Yet the more I looked out the window, the more that the hole felt like a promise of clear skies, not rain. I put Terrapin on the roof of the car and cruised down to the river for a loop around Ross Island.
Once on the water, I rowed past athletic-looking scullers in shells and teams of dragon boaters slogging between the northern tip of the island and downtown. Continuing around the back side of the island, which tends to be quiet, I didn’t see a soul until I reached the houseboats on the south end. There I stopped to shed a layer; the sun seemed to be vanquishing the clouds, and it was starting to feel surprisingly warm for the end of October.
As I glanced towards the west side of the river, I spotted something unusual in the distance. Was it a group of people, or maybe giant ants? Whatever they were, they were numerous and dark.
“Do-gooders,” I concluded, “cleaning up that beach over there.”
Then I saw the fire boat. It was heading towards Willamette Park, squirting jets of water skyward. This was no ordinary clean up. Maybe it was an amphibious force? It was something interesting for certain, I thought, rowing a little faster.
As I drew closer, the tall shapes came into focus: Witches! Dozens of them emerging from the park on paddleboards.
Tall witches, short witches, witches with small children at their feet–even a warlock or two. More and more of them streamed downriver, at least two hundred by my count. And despite the myths, these witches demonstrated no fear of water.
I rowed among them, listening to their hoots and cackles. The sky stayed clear for the rest of the morning- -certainly until the coven reached downtown.
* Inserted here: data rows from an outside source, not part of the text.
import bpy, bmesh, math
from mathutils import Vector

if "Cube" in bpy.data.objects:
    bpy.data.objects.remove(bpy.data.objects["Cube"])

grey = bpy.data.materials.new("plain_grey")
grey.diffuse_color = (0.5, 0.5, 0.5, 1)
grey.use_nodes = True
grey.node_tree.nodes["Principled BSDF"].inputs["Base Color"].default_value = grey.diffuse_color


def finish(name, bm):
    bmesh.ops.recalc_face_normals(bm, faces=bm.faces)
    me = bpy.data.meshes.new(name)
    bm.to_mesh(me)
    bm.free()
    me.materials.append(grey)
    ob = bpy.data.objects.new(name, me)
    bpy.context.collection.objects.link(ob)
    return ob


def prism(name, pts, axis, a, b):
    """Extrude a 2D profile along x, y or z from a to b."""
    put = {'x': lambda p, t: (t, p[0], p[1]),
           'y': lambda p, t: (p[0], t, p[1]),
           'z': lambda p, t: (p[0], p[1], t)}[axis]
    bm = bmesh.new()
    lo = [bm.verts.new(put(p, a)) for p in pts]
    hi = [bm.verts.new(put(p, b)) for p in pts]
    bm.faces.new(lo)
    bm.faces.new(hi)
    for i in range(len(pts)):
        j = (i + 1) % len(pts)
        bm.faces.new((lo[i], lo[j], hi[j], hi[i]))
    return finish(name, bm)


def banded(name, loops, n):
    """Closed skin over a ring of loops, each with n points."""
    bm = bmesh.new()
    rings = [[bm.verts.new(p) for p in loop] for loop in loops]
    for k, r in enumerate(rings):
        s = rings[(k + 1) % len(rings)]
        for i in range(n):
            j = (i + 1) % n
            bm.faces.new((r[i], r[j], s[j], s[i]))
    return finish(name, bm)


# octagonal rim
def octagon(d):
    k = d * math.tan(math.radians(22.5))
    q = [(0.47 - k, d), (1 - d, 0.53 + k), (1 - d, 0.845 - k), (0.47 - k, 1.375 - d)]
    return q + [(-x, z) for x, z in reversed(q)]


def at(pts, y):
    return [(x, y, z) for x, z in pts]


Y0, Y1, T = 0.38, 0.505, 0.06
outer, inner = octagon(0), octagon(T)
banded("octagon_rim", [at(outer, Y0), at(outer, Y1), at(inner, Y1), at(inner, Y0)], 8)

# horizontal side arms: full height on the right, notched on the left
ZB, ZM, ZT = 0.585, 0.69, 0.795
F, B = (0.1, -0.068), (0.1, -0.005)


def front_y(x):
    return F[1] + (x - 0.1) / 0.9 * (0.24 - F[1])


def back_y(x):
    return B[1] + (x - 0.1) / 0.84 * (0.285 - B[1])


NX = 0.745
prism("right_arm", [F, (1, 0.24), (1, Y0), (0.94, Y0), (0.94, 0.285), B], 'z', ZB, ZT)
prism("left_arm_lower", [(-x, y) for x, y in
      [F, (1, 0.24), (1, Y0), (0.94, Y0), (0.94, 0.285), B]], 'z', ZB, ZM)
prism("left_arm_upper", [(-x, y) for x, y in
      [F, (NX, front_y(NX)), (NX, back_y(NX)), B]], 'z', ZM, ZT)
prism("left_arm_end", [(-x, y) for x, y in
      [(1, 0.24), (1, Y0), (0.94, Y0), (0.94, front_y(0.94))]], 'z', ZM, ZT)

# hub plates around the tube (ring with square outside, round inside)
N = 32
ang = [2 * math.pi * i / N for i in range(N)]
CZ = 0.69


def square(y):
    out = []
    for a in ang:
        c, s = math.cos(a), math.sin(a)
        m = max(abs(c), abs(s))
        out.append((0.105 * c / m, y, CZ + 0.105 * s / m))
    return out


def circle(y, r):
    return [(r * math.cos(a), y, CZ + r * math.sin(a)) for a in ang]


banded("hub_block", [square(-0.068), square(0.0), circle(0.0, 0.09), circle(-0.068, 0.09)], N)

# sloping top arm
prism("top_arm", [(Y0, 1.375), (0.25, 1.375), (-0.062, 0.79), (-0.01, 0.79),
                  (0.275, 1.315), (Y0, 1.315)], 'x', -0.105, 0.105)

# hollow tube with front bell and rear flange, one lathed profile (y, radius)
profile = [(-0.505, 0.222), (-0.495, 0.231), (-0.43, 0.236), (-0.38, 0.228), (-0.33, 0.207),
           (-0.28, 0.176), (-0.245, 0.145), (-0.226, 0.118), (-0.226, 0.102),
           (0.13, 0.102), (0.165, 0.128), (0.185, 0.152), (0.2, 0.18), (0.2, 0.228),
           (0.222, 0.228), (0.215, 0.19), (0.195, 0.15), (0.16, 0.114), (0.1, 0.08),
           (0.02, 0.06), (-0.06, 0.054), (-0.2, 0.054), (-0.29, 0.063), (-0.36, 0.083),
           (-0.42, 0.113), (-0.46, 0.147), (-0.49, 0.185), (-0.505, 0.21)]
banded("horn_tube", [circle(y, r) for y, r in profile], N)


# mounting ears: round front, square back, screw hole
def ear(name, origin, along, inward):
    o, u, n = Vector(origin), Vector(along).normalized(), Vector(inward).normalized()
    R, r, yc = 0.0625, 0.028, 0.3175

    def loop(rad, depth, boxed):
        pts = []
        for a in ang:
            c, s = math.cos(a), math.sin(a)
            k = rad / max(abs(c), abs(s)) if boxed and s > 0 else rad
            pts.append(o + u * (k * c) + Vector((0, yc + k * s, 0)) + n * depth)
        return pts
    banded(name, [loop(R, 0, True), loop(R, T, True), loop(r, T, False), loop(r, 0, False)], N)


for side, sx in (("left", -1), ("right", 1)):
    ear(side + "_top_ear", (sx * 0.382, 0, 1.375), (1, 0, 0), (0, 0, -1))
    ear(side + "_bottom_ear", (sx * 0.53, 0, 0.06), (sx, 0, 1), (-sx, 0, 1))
I’ll never know if those witches magicked that sunny, sucker hole in the clouds to light their Halloween procession or not. But the people who didn’t get out on the water were the real suckers that day; because it rained cats and dogs all night.